When will the climate change lobby finally realise that it is undermining its own arguments through hyperbole? Yesterday, the Lancet published its latest climate change ‘indicators’, accompanied by a comment piece in the Guardian by Christiana Figueres, former Executive Secretary of the UN Framework Convention on Climate Change and now chair of the Lancet Countdown advisory board. The piece, headed 'Climate change isn’t just hurting the planet – it’s a public health emergency' makes the assertion that climate change is affecting 'the health of you, your family, your neighbours – each and every one of us.'
If you are puzzled as to how to square this with data from the WHO which shows steady declines this century in global mortality in infection diseases, cardiovascular diseases, cancer and respiratory diseases, don’t worry – I couldn’t either. Reading the Lancet’s report didn’t provide much enlightenment.
One of the Lancet’s indicators – and which Figueres chose to quote in her Guardian piece – is the number of people exposed to heatwaves. This, it claims, has risen by 125 million between 2000 and 2016. Yet this means nothing without taking into account the rise in the global population over the same period – which has increased from 6 billion to 7.5 billion. Regardless of what is happening to the climate, it is inevitable that more people are going to be exposed to vagaries of the climate simply because there are more people.
Another indicator claims that the number of undernourished people in the '30 most vulnerable countries’ has increased from 398 million in 1990 to 422 million today. Again, surely the number of people exposed to hunger is also is large part a function of global population. And why pick out the 30 most vulnerable countries, rather than the global figure for undernourishment, which the UN Food Programme estimates fell from 900 million in 2000 to 815 million in 2016? In percentage terms, 14.7 per cent of the world’s population went hungry in 2000, compared with 11 per cent in 2016. While there was a sharp rise in 2016, the UN Food Programme attributes it not just to weather but also to a rise in conflicts and to a decline in commodity prices which afflicted the economies of countries such as Venezuela heavily dependent on those industries – ironically people went hungry because of low oil prices.

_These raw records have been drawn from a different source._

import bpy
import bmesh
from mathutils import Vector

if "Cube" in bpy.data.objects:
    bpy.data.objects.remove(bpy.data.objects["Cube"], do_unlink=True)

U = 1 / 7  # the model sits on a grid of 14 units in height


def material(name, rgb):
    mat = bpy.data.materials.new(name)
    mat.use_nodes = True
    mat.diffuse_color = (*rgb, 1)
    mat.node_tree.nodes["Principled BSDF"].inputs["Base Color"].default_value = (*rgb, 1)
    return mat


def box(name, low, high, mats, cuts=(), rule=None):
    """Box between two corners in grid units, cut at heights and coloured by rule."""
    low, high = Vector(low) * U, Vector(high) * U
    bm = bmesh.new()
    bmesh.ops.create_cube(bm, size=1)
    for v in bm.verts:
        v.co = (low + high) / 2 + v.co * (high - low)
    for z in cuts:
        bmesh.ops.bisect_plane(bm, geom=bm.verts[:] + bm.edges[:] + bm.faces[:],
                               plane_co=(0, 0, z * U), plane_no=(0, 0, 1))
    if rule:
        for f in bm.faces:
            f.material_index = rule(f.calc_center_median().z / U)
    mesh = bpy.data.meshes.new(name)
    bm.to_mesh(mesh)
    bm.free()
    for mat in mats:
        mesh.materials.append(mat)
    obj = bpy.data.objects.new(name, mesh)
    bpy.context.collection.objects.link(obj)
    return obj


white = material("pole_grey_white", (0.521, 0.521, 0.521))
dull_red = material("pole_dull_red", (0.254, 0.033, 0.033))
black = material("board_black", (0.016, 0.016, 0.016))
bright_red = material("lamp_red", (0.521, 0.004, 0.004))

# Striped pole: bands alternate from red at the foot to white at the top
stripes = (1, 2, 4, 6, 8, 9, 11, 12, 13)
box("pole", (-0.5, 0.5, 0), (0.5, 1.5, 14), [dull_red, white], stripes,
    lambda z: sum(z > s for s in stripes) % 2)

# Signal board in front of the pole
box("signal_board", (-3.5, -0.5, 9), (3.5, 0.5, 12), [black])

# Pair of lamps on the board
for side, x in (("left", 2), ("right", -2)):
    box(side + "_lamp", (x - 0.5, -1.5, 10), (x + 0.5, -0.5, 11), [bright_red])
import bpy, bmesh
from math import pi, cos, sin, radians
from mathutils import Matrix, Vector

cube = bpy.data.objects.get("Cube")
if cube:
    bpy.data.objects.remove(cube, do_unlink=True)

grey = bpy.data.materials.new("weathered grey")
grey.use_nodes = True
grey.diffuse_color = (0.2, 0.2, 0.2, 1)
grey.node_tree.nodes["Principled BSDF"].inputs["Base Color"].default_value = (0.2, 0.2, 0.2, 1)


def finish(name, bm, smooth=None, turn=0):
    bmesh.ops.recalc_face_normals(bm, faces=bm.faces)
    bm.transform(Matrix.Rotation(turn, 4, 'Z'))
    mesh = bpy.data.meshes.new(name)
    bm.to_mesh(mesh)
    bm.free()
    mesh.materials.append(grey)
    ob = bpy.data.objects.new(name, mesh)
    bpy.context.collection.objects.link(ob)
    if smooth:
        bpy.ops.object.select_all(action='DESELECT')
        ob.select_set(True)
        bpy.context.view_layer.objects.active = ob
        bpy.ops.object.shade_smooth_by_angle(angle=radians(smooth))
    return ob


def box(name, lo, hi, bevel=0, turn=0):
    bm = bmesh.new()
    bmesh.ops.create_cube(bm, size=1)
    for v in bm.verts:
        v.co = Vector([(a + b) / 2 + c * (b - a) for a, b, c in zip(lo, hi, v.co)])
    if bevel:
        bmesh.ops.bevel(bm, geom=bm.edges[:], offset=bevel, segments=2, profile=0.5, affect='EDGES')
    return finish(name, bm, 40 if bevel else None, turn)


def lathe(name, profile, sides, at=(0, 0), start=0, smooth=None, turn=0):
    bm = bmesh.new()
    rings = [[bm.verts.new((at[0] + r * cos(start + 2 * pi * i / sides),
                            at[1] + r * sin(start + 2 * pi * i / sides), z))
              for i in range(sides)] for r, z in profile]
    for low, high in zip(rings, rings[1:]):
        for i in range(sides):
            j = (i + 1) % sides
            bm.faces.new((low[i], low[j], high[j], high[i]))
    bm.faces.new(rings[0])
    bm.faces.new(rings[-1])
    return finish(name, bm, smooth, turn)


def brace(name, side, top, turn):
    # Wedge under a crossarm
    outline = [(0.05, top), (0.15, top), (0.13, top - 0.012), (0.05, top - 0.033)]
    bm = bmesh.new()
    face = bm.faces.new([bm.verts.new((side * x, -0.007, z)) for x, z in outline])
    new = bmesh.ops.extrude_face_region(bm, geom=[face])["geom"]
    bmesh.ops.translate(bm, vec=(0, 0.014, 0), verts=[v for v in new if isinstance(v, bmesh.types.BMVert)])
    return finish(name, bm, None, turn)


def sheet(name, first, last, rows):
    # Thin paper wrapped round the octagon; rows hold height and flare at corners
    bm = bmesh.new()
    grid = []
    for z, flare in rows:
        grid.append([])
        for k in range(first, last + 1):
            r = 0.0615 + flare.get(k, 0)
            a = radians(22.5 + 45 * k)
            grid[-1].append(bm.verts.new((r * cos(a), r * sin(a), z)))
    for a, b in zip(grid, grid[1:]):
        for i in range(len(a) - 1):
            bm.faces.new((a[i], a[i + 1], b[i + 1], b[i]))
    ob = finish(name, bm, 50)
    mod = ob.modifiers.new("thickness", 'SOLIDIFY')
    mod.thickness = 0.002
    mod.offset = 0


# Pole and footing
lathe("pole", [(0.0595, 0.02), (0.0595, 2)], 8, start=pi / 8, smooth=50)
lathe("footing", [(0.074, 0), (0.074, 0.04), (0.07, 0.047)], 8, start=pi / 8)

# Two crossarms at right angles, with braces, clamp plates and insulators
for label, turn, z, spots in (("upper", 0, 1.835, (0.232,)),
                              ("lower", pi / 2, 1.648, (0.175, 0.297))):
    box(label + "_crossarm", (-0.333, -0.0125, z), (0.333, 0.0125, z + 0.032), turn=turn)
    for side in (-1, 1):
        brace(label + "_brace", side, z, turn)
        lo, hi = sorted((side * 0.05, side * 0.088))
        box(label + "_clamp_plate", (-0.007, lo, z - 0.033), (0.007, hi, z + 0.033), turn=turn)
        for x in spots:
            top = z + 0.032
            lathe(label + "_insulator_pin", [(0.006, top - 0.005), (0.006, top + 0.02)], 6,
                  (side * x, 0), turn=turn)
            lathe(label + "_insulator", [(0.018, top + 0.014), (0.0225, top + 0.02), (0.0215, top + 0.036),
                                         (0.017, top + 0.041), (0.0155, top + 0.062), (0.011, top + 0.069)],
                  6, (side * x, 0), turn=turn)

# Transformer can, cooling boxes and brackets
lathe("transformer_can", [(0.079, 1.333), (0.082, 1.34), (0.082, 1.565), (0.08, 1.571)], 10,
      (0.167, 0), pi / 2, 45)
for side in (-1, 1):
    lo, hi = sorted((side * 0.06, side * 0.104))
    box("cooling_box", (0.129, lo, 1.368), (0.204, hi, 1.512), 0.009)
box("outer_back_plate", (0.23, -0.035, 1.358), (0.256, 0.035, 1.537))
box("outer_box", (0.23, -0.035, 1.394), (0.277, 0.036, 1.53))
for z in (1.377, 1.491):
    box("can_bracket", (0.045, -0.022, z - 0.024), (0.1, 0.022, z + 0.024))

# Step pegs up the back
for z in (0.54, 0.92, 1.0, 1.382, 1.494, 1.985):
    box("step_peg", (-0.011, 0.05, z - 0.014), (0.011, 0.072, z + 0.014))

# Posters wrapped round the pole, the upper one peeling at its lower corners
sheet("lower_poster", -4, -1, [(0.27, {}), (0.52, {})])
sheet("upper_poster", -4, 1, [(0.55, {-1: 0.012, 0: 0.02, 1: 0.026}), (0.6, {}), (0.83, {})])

None of this means, of course, that carbon emissions are not a problem which the world needs to deal with, but to try to make out, as Figueres and the Lancet do, that the world’s population is suffering a climate-induced health emergency is just scaremongering. Read the small print of the Lancet report and some indicators have stubbornly refused to behave in line with its alarmist narrative. It had to admit, for example, that the number of people affected by floods has fallen over the course of this century – in spite of a rise in global population. As for climate refugees – forced to move home because of climate change – the Lancet managed to identify a mere 4400 over the entire globe.
The one genuine health emergency quoted by Figueres – 6.5 million annual deaths globally from air pollution – does indeed demand a serious policy response towards cleaner energy. But it is also a demonstration of why governments should not panic into action. It was an obsession with cutting carbon emissions, after all, which led the EU, and Britain, to back a switch to diesel cars, and to subsidise wood-burning power plants, which we are only now coming to realise are among the most lethal generators of air pollution.